This is a great warm-up for the spine. Stand with the feet hip-width distance apart and parallel to one another. Bend the knees slightly, lightly contract the abdominal muscles and tuck the pelvis under a little.
Allow the neck to completely relax so the chin drops to the chest and start to roll down through the spine slowly with the arms completely relaxed. When the hands are about knee height (or lower if your body allows it), start to roll back up to standing, keeping the knees slightly bent. A visualisation that may help you with this movement is to imagine you are un-stacking the spine, and the restacking it as you roll back up.
Repeat 2-3 times.
Benefits: This gentle movement mobilises the spine, in particular the thoracic spine. It also stretches the muscles of the back, especially the spinal extensors, and the hamstrings. Rolling the spine in this way also improves body and postural awareness and is a mentally calming movement.
Ardha Chandrasana (Crescent Moon)
Stand in Tadasana (Mountain) and reach the arms up overhead, interlace the fingers and extend the first finger. Tuck the pelvis under slightly and drop the shoulders down away from the ears. The chin is level to the floor. Keep the legs strong and stretch the entire body upwards. As you exhale, bend sideways whilst maintaining the lift through the spine, especially in the lower back area. Hold for five breaths and repeat on the other side.
Benefits: This posture encourages a sideway bend (lateral flexion) of the spine. This is not a movement we do often other than in asana practice but is useful to keep healthy mobility of the middle spine and rib cage and its surrounding connective tissue in particular.
Utkanasana (Chair Pose)
From Tadasana with the feet together, exhale and bend the knees so you are in a squat position. At the same time sweep the arms upwards so they are in-line with the ears. The hands are shoulder-width distance apart. Press the thighs together and lengthen the spine by keeping the chest lifted and the chin parallel to the ground, and draw the shoulders down away from the ears. Hold for five breaths.
Benefits: The asana encourages the spine to extend strongly and so is a great strengthening posture for the entire back area. This effect is increased by raising the arms in this posture which encourages the muscles of the back have to work even more strongly. The muscles of the abdominal area are also worked as they contract to stabilise the torso.
Parivrtta Trikonasana (Revolved Triangle)
Step the feet approximately one metre apart and place the hands on the hip bones. Turn the left foot in forty-five degrees to the right and the right foot out to the right ninety degrees.
Align the right heel with the left heel. Turn the torso and hips to the right and extend the spine forwards until the upper body is parallel to the ground. Reach the left hand down to the shin or onto a yoga block (positioned against your inner right foot).
Extend the right arm up and rotate the torso so the right shoulder stacks on top of the left shoulder. Keep the chin in line with the sternum. Hold for five breaths and repeat on the other side.
Benefits: This asana rotates the spine strongly, especially the middle spine.
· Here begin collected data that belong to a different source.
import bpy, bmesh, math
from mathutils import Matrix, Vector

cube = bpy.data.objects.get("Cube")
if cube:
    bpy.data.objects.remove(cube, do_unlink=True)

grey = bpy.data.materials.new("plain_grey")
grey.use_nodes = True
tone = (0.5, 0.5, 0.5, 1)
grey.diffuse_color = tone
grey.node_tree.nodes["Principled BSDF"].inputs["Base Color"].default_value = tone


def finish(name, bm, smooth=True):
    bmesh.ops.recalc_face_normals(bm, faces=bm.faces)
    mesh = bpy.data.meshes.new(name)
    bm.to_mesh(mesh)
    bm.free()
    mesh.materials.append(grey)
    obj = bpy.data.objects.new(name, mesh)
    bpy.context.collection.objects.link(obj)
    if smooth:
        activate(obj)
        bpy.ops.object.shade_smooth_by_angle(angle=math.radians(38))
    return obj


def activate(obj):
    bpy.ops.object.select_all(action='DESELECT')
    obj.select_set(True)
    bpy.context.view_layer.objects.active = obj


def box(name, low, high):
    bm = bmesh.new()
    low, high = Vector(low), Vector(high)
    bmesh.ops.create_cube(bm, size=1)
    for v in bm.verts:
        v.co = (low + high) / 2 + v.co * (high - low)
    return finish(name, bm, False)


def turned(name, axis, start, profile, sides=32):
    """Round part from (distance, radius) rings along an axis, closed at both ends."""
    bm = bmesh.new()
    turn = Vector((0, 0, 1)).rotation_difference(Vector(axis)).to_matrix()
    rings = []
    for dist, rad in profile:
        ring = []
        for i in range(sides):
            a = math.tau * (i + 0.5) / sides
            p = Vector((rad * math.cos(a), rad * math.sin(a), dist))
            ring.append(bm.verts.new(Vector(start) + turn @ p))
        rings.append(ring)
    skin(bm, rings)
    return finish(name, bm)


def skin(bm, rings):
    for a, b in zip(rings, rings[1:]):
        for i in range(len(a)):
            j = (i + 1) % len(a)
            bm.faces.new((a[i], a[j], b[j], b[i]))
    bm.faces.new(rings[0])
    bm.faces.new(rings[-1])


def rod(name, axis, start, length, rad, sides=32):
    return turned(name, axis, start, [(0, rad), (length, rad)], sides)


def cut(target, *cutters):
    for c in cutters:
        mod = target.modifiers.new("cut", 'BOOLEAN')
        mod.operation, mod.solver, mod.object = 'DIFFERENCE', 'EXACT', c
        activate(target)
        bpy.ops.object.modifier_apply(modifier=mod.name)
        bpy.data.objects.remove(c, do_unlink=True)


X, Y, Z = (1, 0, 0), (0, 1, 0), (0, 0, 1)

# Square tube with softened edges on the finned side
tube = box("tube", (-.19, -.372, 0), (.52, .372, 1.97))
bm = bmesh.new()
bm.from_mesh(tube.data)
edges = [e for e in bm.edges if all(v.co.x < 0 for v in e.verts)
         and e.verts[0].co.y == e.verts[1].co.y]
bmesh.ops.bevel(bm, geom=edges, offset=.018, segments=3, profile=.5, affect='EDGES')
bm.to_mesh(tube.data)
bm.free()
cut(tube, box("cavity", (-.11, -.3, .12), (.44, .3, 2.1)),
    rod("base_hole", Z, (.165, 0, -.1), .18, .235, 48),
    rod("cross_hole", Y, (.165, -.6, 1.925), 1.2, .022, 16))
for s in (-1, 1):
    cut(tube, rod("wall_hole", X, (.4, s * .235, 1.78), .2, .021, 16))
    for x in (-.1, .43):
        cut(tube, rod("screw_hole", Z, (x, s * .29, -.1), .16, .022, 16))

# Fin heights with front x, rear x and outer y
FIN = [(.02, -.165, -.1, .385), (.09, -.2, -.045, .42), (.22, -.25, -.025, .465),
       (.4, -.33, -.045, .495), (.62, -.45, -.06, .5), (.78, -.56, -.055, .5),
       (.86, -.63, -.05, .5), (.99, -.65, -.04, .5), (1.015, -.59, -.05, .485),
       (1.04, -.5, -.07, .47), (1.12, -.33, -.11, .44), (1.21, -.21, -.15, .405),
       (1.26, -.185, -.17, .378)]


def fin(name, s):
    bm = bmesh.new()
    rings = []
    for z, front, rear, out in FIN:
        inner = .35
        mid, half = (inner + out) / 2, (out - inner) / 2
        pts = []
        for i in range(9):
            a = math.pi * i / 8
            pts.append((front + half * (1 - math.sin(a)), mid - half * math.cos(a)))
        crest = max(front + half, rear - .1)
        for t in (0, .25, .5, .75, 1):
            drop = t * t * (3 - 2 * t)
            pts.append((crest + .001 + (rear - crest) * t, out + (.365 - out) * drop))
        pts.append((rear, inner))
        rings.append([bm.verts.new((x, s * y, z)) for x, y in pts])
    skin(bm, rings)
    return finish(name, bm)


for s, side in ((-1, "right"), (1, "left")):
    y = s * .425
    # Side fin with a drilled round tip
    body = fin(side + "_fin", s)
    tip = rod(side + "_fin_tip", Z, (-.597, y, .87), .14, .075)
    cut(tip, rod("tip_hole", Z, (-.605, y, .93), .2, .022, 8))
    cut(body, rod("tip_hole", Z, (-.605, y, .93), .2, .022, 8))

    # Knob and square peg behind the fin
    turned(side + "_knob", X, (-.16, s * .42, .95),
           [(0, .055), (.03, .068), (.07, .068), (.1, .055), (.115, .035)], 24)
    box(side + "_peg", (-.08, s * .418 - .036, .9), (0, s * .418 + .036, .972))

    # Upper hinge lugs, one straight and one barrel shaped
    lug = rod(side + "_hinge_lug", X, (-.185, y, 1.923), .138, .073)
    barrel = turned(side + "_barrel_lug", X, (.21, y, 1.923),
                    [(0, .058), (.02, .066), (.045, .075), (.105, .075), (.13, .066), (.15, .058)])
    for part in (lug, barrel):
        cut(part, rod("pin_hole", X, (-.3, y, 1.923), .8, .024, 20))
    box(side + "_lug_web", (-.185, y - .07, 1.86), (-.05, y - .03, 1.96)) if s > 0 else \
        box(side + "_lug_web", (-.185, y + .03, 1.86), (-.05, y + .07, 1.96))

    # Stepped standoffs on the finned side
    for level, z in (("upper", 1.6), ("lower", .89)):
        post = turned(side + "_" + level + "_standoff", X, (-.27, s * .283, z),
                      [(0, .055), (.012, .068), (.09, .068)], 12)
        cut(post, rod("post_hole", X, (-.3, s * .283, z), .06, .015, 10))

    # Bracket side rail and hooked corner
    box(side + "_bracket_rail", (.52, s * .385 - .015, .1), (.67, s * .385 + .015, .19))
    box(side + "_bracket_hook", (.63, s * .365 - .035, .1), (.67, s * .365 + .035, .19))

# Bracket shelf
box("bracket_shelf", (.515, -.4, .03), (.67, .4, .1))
As there is an element of balancing in this posture, the spinal stabilisers are also strengthened as they work to support the spine.
Lay face down with the legs together and place the hands either side of the chest with the arms pressed against the rib cage. Press the tops of the feet into the floor to activate the legs and gluteal muscles. Lightly press into the hands and lift the head, chest and shoulders away from the floor. Draw the shoulders down away from the ears and keep the chin level to the floor. Hold for five breaths.
Benefits: This asana stretches and extends the spine, increasing both its flexibility and strength. Cobra is also beneficial for the digestive system it applies slight pressure to the abdomen and helps to massage the internal organs.
Please note this yoga sequence is intended as a preventative measure against back pain. It is not intended for those with existing back pain.
If you have a passion for yoga and you’re interested in following in the footsteps of Sally Parkes, have a look at our internationally-recognised yoga instructor courses.Back to articles